A $10,000 emergency fund. Seems like a pile of money doesn’t it?
Some time ago, Mike Holman wrote an article for Moneyville in the Toronto Star and his emergency fund needs are even larger, $20,000 actually. $10,000 sounds great but it’s really not that much money. A few mortgage payments and for some of us, close to half of that money is gone right there.
A fact of life is…life happens and bad things go with it. Appliances and cars break down. The furnace conks out. The air conditioner burns out. The list goes on. These realities often require us to fork over significant funds to right the ship. Maybe I worry too much, then again, maybe I’m just realistic. What I do know is I like being prepared for the “what ifs” in life not to mention I don’t have very good luck. I guess that’s the first reason why we want to have a modest emergency fund – it provides us with some piece of mind when our luck does run out.
The second reason why we want $10,000 in our emergency fund – it provides us with financial flexibility. If, rather, when something goes wrong with my 12 year-old Mazda it’s usually something big.

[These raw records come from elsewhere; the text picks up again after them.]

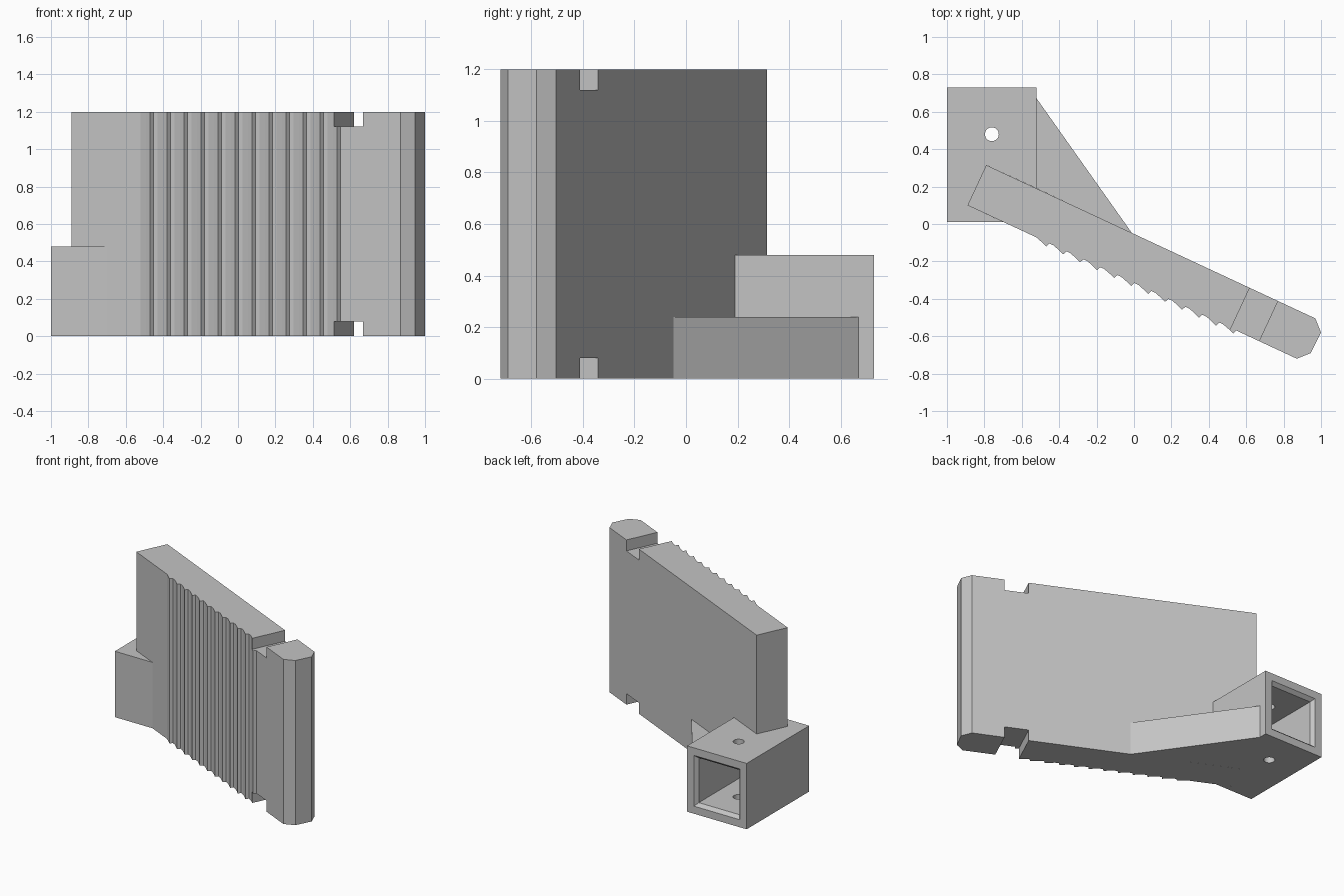
import bpy, bmesh, math
from mathutils import Vector

if "Cube" in bpy.data.objects:
    bpy.data.objects.remove(bpy.data.objects["Cube"], do_unlink=True)

grey = bpy.data.materials.new("plain_grey")
grey.use_nodes = True
colour = (0.55, 0.55, 0.55, 1)
grey.diffuse_color = colour
grey.node_tree.nodes["Principled BSDF"].inputs["Base Color"].default_value = colour


def loft(name, sections, smooth=False):
    """Closed solid through a list of matching point loops."""
    bm = bmesh.new()
    loops = [[bm.verts.new(p) for p in s] for s in sections]
    n = len(loops[0])
    for a, b in zip(loops, loops[1:]):
        for i in range(n):
            j = (i + 1) % n
            bm.faces.new((a[i], a[j], b[j], b[i])).smooth = smooth
    bm.faces.new(loops[0])
    bm.faces.new(loops[-1])
    bmesh.ops.recalc_face_normals(bm, faces=bm.faces)
    mesh = bpy.data.meshes.new(name)
    bm.to_mesh(mesh)
    bm.free()
    mesh.materials.append(grey)
    ob = bpy.data.objects.new(name, mesh)
    bpy.context.collection.objects.link(ob)
    return ob


def prism(name, outline, z0, z1, smooth=False):
    return loft(name, [[(x, y, z) for x, y in outline] for z in (z0, z1)], smooth)


def cut(ob, cutters):
    """Subtract the cutters and bake the result."""
    for c in cutters:
        mod = ob.modifiers.new(c.name, 'BOOLEAN')
        mod.operation = 'DIFFERENCE'
        mod.solver = 'EXACT'
        mod.object = c
    bpy.context.view_layer.update()
    baked = bpy.data.meshes.new_from_object(
        ob.evaluated_get(bpy.context.evaluated_depsgraph_get()))
    ob.modifiers.clear()
    ob.data = baked


# Blade frame: u runs along the front face, v points out of it
corner = Vector((-0.89, 0.10))
along = Vector((0.906, -0.422))
out = Vector((-0.422, -0.906))


def uv(u, v):
    return tuple(corner + along * u + out * v)


back_end = (-0.79, 0.315)
height = 1.2

# Blade: slanted slab with a row of saw teeth on the front and a chamfered tip
outline = [uv(0, 0)]
for i in range(12):
    u = 0.474 + i * 0.1003
    outline += [uv(u - 0.068, 0), uv(u - 0.03, 0.011), uv(u, 0.022), uv(u + 0.009, 0)]
outline += [(0.87, -0.72), (0.945, -0.69), (1.0, -0.58), (0.97, -0.505), back_end]
blade = prism("toothed_blade", outline, 0, height)

# Socket block: wraps the lower end of the blade
socket = prism("socket_block", [(-1, 0.01), (-0.697, 0.01), uv(0, 0), back_end,
                                (-0.52, 0.19), (-0.52, 0.73), (-1, 0.73)], 0, 0.48)

# Brace: low triangular web between socket and blade
prism("brace_web", [(-0.52, 0.19), (-0.01, -0.05), (-0.52, 0.67)], 0, 0.24)

# Notches across the top and bottom edges of the blade
slot = [uv(1.555, 0.1), uv(1.72, 0.1), uv(1.72, -0.4), uv(1.555, -0.4)]
notches = [prism("notch_cutter", slot, a, b) for a, b in ((-0.1, 0.08), (1.12, 1.3))]

# Square pocket with a chamfered mouth in the back of the socket
pocket = loft("pocket_cutter", [
    [(-0.76 + sx * h, y, 0.24 + sz * h) for sx, sz in ((-1, -1), (1, -1), (1, 1), (-1, 1))]
    for y, h in ((0.755, 0.207), (0.705, 0.163), (0.2, 0.163))])

# Bolt hole through the top and bottom socket walls
ring = [(-0.76 + 0.037 * math.cos(a), 0.48 + 0.037 * math.sin(a))
        for a in (math.tau * i / 32 for i in range(32))]
bolt = prism("bolt_hole_cutter", ring, -0.1, 0.6, smooth=True)

cut(blade, notches + [pocket])
cut(socket, [pocket, bolt])
for helper in notches + [pocket, bolt]:
    bpy.data.objects.remove(helper, do_unlink=True)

Gone are the days of simple oil changes every 8,000 km. A healthy emergency fund in our high-interest savings account allows us to combat any car failure and weather another major expense should it happen at the same time. My real life example occurred when my car wouldn’t start and we needed to install back-up sump pump for our house before the spring thaw. Keeping our emergency fund at a modest amount and readily available allows us to have access to cash if we need it. Having a healthy cushion of cash allows us the freedom to work through our emergencies and keep our needs in check at the same time.
The third reason why we want a modest emergency fund – it keeps us out of debt. Unlike a line of credit (LOC) these things are not a bottomless pit like some people believe they are. Credit is just that and with an LOC, you need to pay it back. LOCs are not savings or assets they are a liability. In an emergency situation the last thing my wife and I want to do is to add-on more debt. I’d rather focus on the emergency and deal with that. I have enough debt to worry about with our mortgage.
The fourth reason why we want our emergency fund – it keeps us in control. Further to using a LOC as an emergency fund, we’re not in control if we tap into it, the bank is. The bank determines our borrowing rates and payment criteria. Rates change as do bank policies and procedures. I don’t want to be left holding anymore bank debt than absolutely necessary. Too many strings attached for me and I don’t want to be the bank’s marionette.
The fifth and final reason why we want our emergency fund – we will never be immune to those “what ifs” in life. As I stated at the beginning of this post, life happens. No matter how stable our jobs might seem, how good our health may feel, we know we are not immune to the realities of life. When the proverbial stuff hits the fan, I have no predictive power in knowing how long we’ll be stuck in that crisis. It could last days. It could last weeks. It might last months if we lost our jobs. Who knows what the future might bring. We think an emergency is the worst time for us to dive into debt.
Like home, auto or life insurance, creating financial security through a modest emergency fund just makes sense. Having close to $10,000 for emergencies is a great security blanket that should cover us nicely for the majority of events. If and when times are uncertain, we’ll take all the extra help and security we can get.
Where are we now?
We don’t have $10,000 in our emergency fund but it’s a longer term goal for us. We’re saving for it and I’ll provide an update when we get there.
What about you? Do believe in emergency funds?
If so, what is your magic number for your safety blanket?